Revitalizing the labor movement – radicalizing and democratizing it as well as expanding membership – must be a crucial component of any successful social movement for a more civilized society. The creation of an independent, mass circulation community and labor press should go hand-in-hand with that goal.
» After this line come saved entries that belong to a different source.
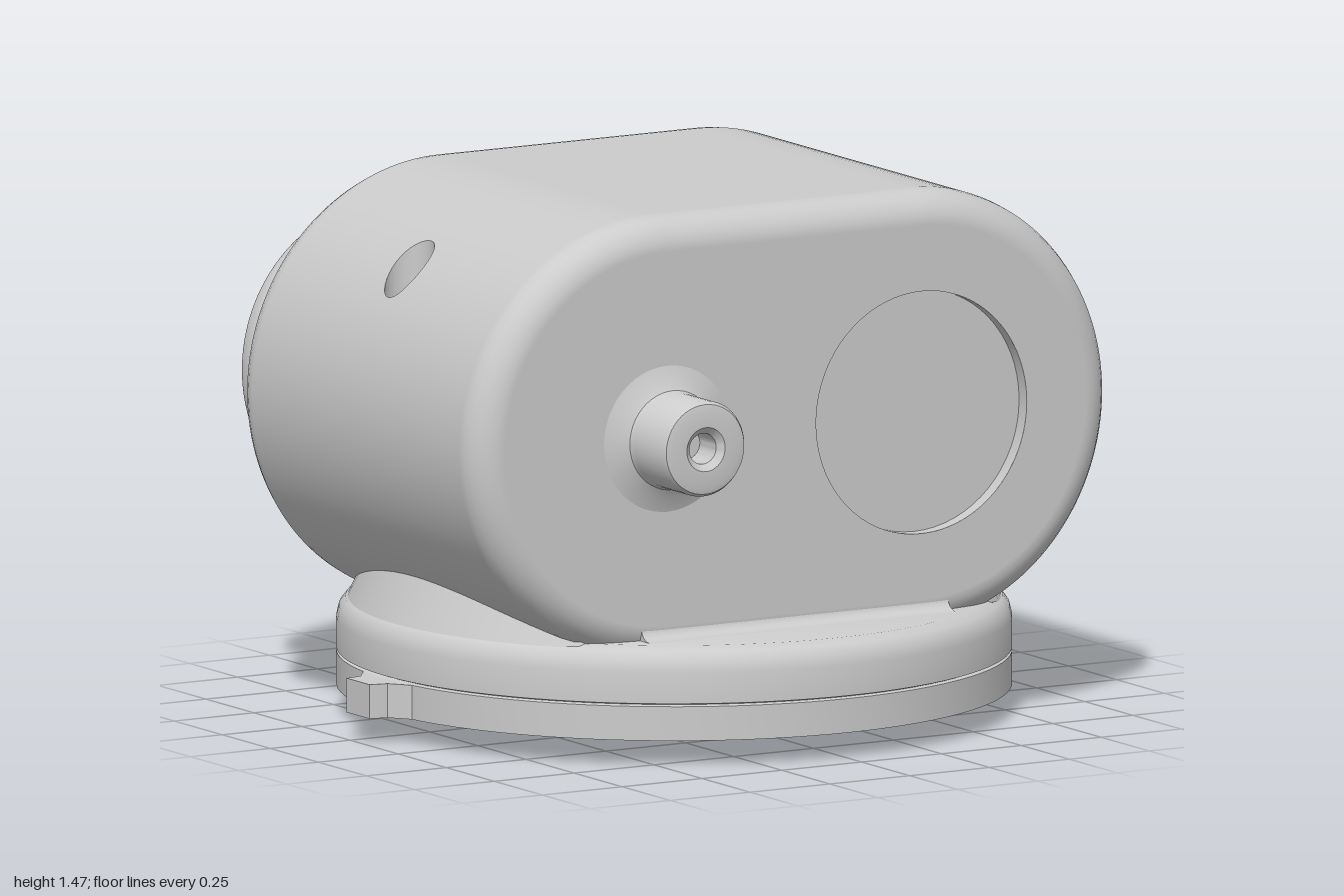
import * as THREE from 'three';
import { toCreasedNormals } from 'three/addons/utils/BufferGeometryUtils.js';

const R = 0.6, CX = 0.4, CY = 0.865;      // housing end radius, end centres, axis height
const BEVEL = 0.09, HALF = 0.5375;        // housing edge rounding, half length of straight wall
const ZC = 0.0275;                        // housing and base centre in z
const DRILL = { x: 0.83, r: 0.067, floor: 1.1, from: 25, to: 60 };
const STEP = 2.5;
const rad = THREE.MathUtils.degToRad;
const grey = new THREE.MeshStandardMaterial({ color: 0xcccccc });
const thin = new THREE.MeshStandardMaterial({ color: 0xcccccc, side: THREE.DoubleSide });

function add(parent, name, geometry, x = 0, y = 0, z = 0, material = grey) {
  const mesh = new THREE.Mesh(geometry, material);
  mesh.name = name;
  mesh.position.set(x, y, z);
  parent.add(mesh);
  return mesh;
}

function lathe(points, segments = 48) {
  const g = new THREE.LatheGeometry(points.map(p => new THREE.Vector2(...p)), segments);
  return toCreasedNormals(g, rad(35));
}
const latheZ = (points, segments) => lathe(points, segments).rotateX(Math.PI / 2);

function extrude(shape, depth, bevel = 0) {
  const g = new THREE.ExtrudeGeometry(shape, {
    depth: depth - 2 * bevel, curveSegments: 32, bevelEnabled: bevel > 0,
    bevelThickness: bevel, bevelSize: bevel, bevelOffset: -bevel, bevelSegments: 3,
  });
  return toCreasedNormals(g.translate(0, 0, bevel), rad(35));
}

const polygon = pts => new THREE.Shape(pts.map(p => new THREE.Vector2(...p)));

function stadium(r) {
  const s = new THREE.Shape();
  s.absarc(CX, 0, r, -Math.PI / 2, Math.PI / 2, false);
  s.absarc(-CX, 0, r, Math.PI / 2, Math.PI * 1.5, false);
  return s;
}

function buffer(positions, normals, indices) {
  const g = new THREE.BufferGeometry();
  g.setAttribute('position', new THREE.Float32BufferAttribute(positions, 3));
  g.setAttribute('normal', new THREE.Float32BufferAttribute(normals, 3));
  g.setIndex(indices);
  return g;
}

// Rounded stadium sweep, leaving a window in each shoulder for the drilled patches
function shellGeometry() {
  const pos = [], nor = [], idx = [], rings = [], angles = [];
  for (let a = 90; a >= 0; a -= 15) rings.push([rad(a), HALF]);
  for (let a = 0; a >= -90; a -= 15) rings.push([rad(a), -HALF]);
  for (let t = -90; t <= 90; t += STEP) angles.push([t, CX]);
  for (let t = 90; t <= 270; t += STEP) angles.push([t, -CX]);
  const n = angles.length;
  for (const [p, z] of rings) {
    const r = R - BEVEL * (1 - Math.cos(p));
    for (const [deg, cx] of angles) {
      const c = Math.cos(rad(deg)), s = Math.sin(rad(deg));
      pos.push(cx + r * c, r * s, z + BEVEL * Math.sin(p));
      nor.push(c * Math.cos(p), s * Math.cos(p), Math.sin(p));
    }
  }
  const { from, to } = DRILL;
  for (let i = 0; i < rings.length - 1; i++) {
    for (let j = 0; j < n; j++) {
      const t = angles[j][0], wall = i === 6;
      if (wall && ((t >= from && t < to) || (t >= 180 - to && t < 180 - from))) continue;
      const k = (j + 1) % n, a = i * n + j, b = a + n, c = (i + 1) * n + k, d = i * n + k;
      idx.push(a, b, c, a, c, d);
    }
  }
  return buffer(pos, nor, idx);
}

const shoulderY = x => Math.sqrt(R * R - (x - CX) ** 2);

// Shoulder patch blending from the round drill hole out to the window border
function patchGeometry() {
  const pos = [], nor = [], idx = [], edge = [], rows = 6, m = (DRILL.to - DRILL.from) / STEP;
  for (let i = 0; i < m; i++) edge.push([1, -1 + 2 * i / m]);
  for (let i = 0; i < m; i++) edge.push([1 - 2 * i / m, 1]);
  for (let i = 0; i < m; i++) edge.push([-1, 1 - 2 * i / m]);
  for (let i = 0; i < m; i++) edge.push([-1 + 2 * i / m, -1]);
  const n = edge.length, mid = (DRILL.from + DRILL.to) / 2, span = (DRILL.to - DRILL.from) / 2;
  for (let k = 0; k <= rows; k++) {
    for (const [u, v] of edge) {
      const a = Math.atan2(v, u), f = (k / rows) ** 1.5;
      const x = THREE.MathUtils.lerp(DRILL.x + DRILL.r * Math.cos(a), CX + R * Math.cos(rad(mid - u * span)), f);
      const z = THREE.MathUtils.lerp(DRILL.r * Math.sin(a), v * HALF, f);
      pos.push(x, shoulderY(x), z);
      nor.push((x - CX) / R, shoulderY(x) / R, 0);
    }
  }
  for (let k = 0; k < rows; k++) {
    for (let j = 0; j < n; j++) {
      const a = k * n + j, d = k * n + (j + 1) % n;
      idx.push(a, d, d + n, a, d + n, a + n);
    }
  }
  return buffer(pos, nor, idx);
}

// Cross-head screw standing on z = 0 and facing +z
function screw(name, r, h) {
  const g = new THREE.Group(), w = r * 0.16, l = r * 0.65;
  g.name = name;
  const head = new THREE.Shape().absarc(0, 0, r, 0, Math.PI * 2, false);
  head.holes.push(polygon([[w, w], [w, l], [-w, l], [-w, w], [-l, w], [-l, -w],
    [-w, -w], [-w, -l], [w, -l], [w, -w], [l, -w], [l, w]]));
  add(g, 'screwHead', extrude(head, h, r * 0.12));
  add(g, 'screwSlotFloor', new THREE.CircleGeometry(r * 0.8, 24), 0, 0, h * 0.25);
  return g;
}

function housing() {
  const g = new THREE.Group();
  g.name = 'housing';
  g.position.set(0, CY, ZC);
  add(g, 'housingShell', shellGeometry());
  const end = HALF + BEVEL;
  // End faces, each with a round recess
  for (const [name, r, depth, back] of [['lensRecess', 0.33, 0.04, 0], ['rearRecess', 0.24, 0.03, 1]]) {
    const face = stadium(R - BEVEL), x = back ? -0.4 : 0.395;
    face.holes.push(new THREE.Path().absarc(x, 0, r, 0, Math.PI * 2, true));
    const half = new THREE.Group();
    half.name = back ? 'rearEnd' : 'frontEnd';
    half.rotation.y = back * Math.PI;
    add(half, 'endFace', new THREE.ShapeGeometry(face, 36), 0, 0, end);
    add(half, name, latheZ([[r, 0], [r, -depth], [0, -depth]], 64), x, 0, end);
    g.add(half);
  }
  // Drilled shoulders with sunk screws
  for (let i = 0; i < 2; i++) {
    const side = new THREE.Group();
    side.name = i ? 'rightShoulder' : 'leftShoulder';
    side.rotation.y = i * Math.PI;
    add(side, 'shoulderPatch', patchGeometry());
    const bore = new THREE.CylinderGeometry(DRILL.r, DRILL.r, 1, 56, 1, true);
    const p = bore.attributes.position, floor = DRILL.floor - CY;
    for (let k = 0; k < p.count; k++) p.setY(k, p.getY(k) > 0 ? shoulderY(p.getX(k) + DRILL.x) : floor);
    add(side, 'screwBore', bore, DRILL.x, 0, 0, thin);
    add(side, 'boreFloor', new THREE.CircleGeometry(DRILL.r, 32).rotateX(-Math.PI / 2), DRILL.x, floor);
    const s = screw('shoulderScrew', 0.058, 0.05);
    s.rotation.x = -Math.PI / 2;
    s.position.set(DRILL.x, floor, 0);
    side.add(s);
    g.add(side);
  }
  return g;
}

function base() {
  const g = new THREE.Group();
  g.name = 'base';
  g.position.z = ZC - 0.002;
  add(g, 'baseDisc', lathe([[0, 0.15], [0.13, 0.15], [0.13, 0.07], [0.33, 0.07], [0.33, 0.17], [0.53, 0.17],
    [0.53, 0.07], [0.907, 0.07], [0.907, 0.163], [0.895, 0.167], [0.907, 0.171], [0.907, 0.255],
    [0.9, 0.285], [0.882, 0.308], [0.85, 0.32], [0, 0.32]], 96));
  // Sloping skirt blending the disc into the housing sides
  const skirt = new THREE.CylinderGeometry(0.81, 0.905, 0.2, 96, 1, true), p = skirt.attributes.position;
  for (let i = 0; i < p.count; i++) p.setZ(i, THREE.MathUtils.clamp(p.getZ(i), -0.58, 0.58));
  add(g, 'baseSkirt', skirt, 0, 0.35);
  // Concave fillets in front of and behind the housing
  for (const s of [1, -1]) {
    const f = new THREE.Shape().moveTo(-0.03, -0.03).lineTo(0.05, -0.03).lineTo(0.05, 0);
    f.quadraticCurveTo(0, 0, 0, 0.05).lineTo(-0.03, 0.05);
    const fillet = add(g, 'baseFillet', extrude(f, 0.96).translate(0, 0, -0.48), 0, 0.32, s * 0.624);
    fillet.rotation.y = -s * Math.PI / 2;
  }
  // Locating tab
  add(g, 'locatingTab', extrude(polygon([[-0.86, -0.15], [-0.895, -0.13], [-0.94, -0.07], [-0.99, -0.06],
    [-0.99, 0.06], [-0.94, 0.07], [-0.895, 0.13], [-0.86, 0.15]]), 0.093).rotateX(Math.PI / 2), 0, 0.163);
  // Contact pins and underside screws
  for (let i = 0; i < 8; i++) {
    const a = i * Math.PI / 4, b = a + rad(5);
    add(g, 'contactPin', lathe([[0, 0], [0.026, 0], [0.031, 0.006], [0.031, 0.08]], 20),
      0.265 * Math.cos(a), 0, 0.265 * Math.sin(a));
    const s = screw('baseScrew', 0.06, 0.015);
    s.rotation.x = Math.PI / 2;
    s.position.set(0.765 * Math.cos(b), 0.074, 0.765 * Math.sin(b));
    g.add(s);
  }
  return g;
}

function rearPlate() {
  const g = new THREE.Group();
  g.name = 'rearBracket';
  add(g, 'rearPlate', extrude(stadium(0.425), 0.06, 0.018), 0, CY, -0.866);
  // Upper and lower arms flaring into the plate
  for (const top of [CY + 0.42, CY - 0.36]) {
    add(g, 'plateArm', extrude(polygon([[-0.13, -0.58], [0.13, -0.58], [0.13, -0.76], [0.14, -0.79], [0.165, -0.812],
      [-0.165, -0.812], [-0.14, -0.79], [-0.13, -0.76]]), 0.06).rotateX(Math.PI / 2), 0, top);
  }
  const s = screw('plateScrew', 0.09, 0.068);
  s.rotation.y = Math.PI;
  s.position.set(-0.4, CY, -0.862);
  g.add(s);
  // Shaft stub and stepped hub between plate and housing
  add(g, 'rearShaft', latheZ([[0.205, 0], [0.15, 0.013], [0.13, 0.025], [0.13, 0.22]]), -0.4, CY, -0.6).rotation.y = Math.PI;
  add(g, 'rearHub', latheZ([[0.13, -0.03], [0.13, 0.065], [0.07, 0.065], [0.07, 0.1], [0.13, 0.1], [0.13, 0.21]]),
    0.4, CY, -0.6).rotation.y = Math.PI;
  for (let i = 0; i < 8; i++) {
    const a = (i + 0.5) * Math.PI / 4;
    add(g, 'hubBolt', latheZ([[0.02, 0], [0.02, 0.02], [0.012, 0.026], [0, 0.026]], 16),
      0.4 + 0.19 * Math.cos(a), CY + 0.19 * Math.sin(a), -0.57).rotation.y = Math.PI;
  }
  return g;
}

export function createModel() {
  const model = new THREE.Group();
  model.name = 'mountedHousing';
  model.add(housing(), base(), rearPlate());
  // Front shaft peg with a flared foot and a centre hole
  add(model, 'frontPeg', latheZ([[0.205, 0], [0.16, 0.015], [0.135, 0.03], [0.13, 0.045], [0.13, 0.185], [0.122, 0.198],
    [0.105, 0.202], [0.06, 0.202], [0.042, 0.185], [0.042, 0.1], [0, 0.1]]), -0.4, CY, 0.653);
  return model;
}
The freedom and independence of the population from ideological domination by elite interests is dependent upon it.

STEVEN FAKE is coauthor of “Scramble for Africa: Darfur – Intervention and the USA” (Black Rose Books) and a member of Workers Solidarity Alliance.

This article was originally published by Ideas and Action.









More articles by:
March 21, 2018
John Steppling
It is Us
Manuel García, Jr.
Why I Am Leftist (Vietnam War)
Isaac Christiansen
A Left Critique of Russiagate
Howard Gregory
The Unemployment Rate is an Inadequate Reporter of U.S. Economic Health
Ramzy Baroud
Who Wants to Kill Palestinian Prime Minister Rami Hamdallah?
Roy Morrison
Trouble Ahead: The Trump Administration at Home and Abroad
Roger Hayden
Too Many Dead Grizzlies
George Wuerthner
The Lessons of the Battle to Save the Ancient Forests of French Pete
Binoy Kampmark
Fictional Free Trade and Permanent Protectionism: Donald Trump’s Economic Orthodoxy
Rivera Sun
Think Outside the Protest Box
March 20, 2018
Jonathan Cook
US Smooths Israel’s Path to Annexing West Bank
Jeffrey St. Clair
How They Sold the Iraq War
Chris Busby
Cancer, George Monbiot and Nuclear Weapons Test Fallout
Nick Alexandrov
Washington’s Invasion of Iraq at Fifteen
David Mattson
Wyoming Plans to Slaughter Grizzly Bears
Paul Edwards
My Lai and the Bad Apples Scam
Julian Vigo
The Privatization of Water and the Impoverishment of the Global South
Mir Alikhan
Trump and Pompeo on Three Issues: Paris, Iran and North Korea
Seiji Yamada
Preparing For Nuclear War is Useless
Gary Leupp
Brennan, Venality and Turpitude
Martha Rosenberg
Why There’s a Boycott of Ben & Jerry’s on World Water Day, March 22
March 19, 2018
Henry Heller
The Moment of Trump
John Davis
Pristine Buildings, Tarnished Architect
Uri Avnery
The Fake Enemy
Patrick Cockburn
The Fall of Afrin and the Next Phase of the Syrian War
Nick Pemberton
The Democrats Can’t Save Us
Nomi Prins 
Jared Kushner, RIP: a Political Obituary for the President’s Son-in-Law
Georgina Downs
The Double Standards and Hypocrisy of the UK Government Over the ‘Nerve Agent’ Spy Poisoning
Dean Baker
Trump and the Federal Reserve
Colin Todhunter
The Strategy of Tension Towards Russia and the Push to Nuclear War
Kevin Zeese - Margaret Flowers
US Empire on Decline
Ralph Nader
Ahoy America, Give Trump a Taste of His Own Medicine Starting on Trump Imitation Day
Robert Dodge
Eliminate Nuclear Weapons by Divesting from Them
Laura Finley
Shame on You, Katy Perry
Weekend Edition
March 16, 2018
Friday - Sunday
Michael Uhl
The Tip of the Iceberg: My Lai Fifty Years On
Bruce E. Levine
School Shootings: Who to Listen to Instead of Mainstream Shrinks
Mel Goodman
Caveat Emptor: MSNBC and CNN Use CIA Apologists for False Commentary
Paul Street
The Obama Presidency Gets Some Early High Historiography
Kathy Deacon
Me, My Parents and Red Scares Long Gone
Jeffrey St. Clair
Roaming Charges: Rexless Abandon
Andrew Levine
Good Enemies Are Hard To Find: Therefore Worry
Jim Kavanagh
What to Expect From a Trump / Kim Summit
Ron Jacobs
Trump and His Tariffs
Joshua Frank
Drenched in Crude: It’s an Oil Free For All, But That’s Not a New Thing
Gary Leupp
What If There Was No Collusion?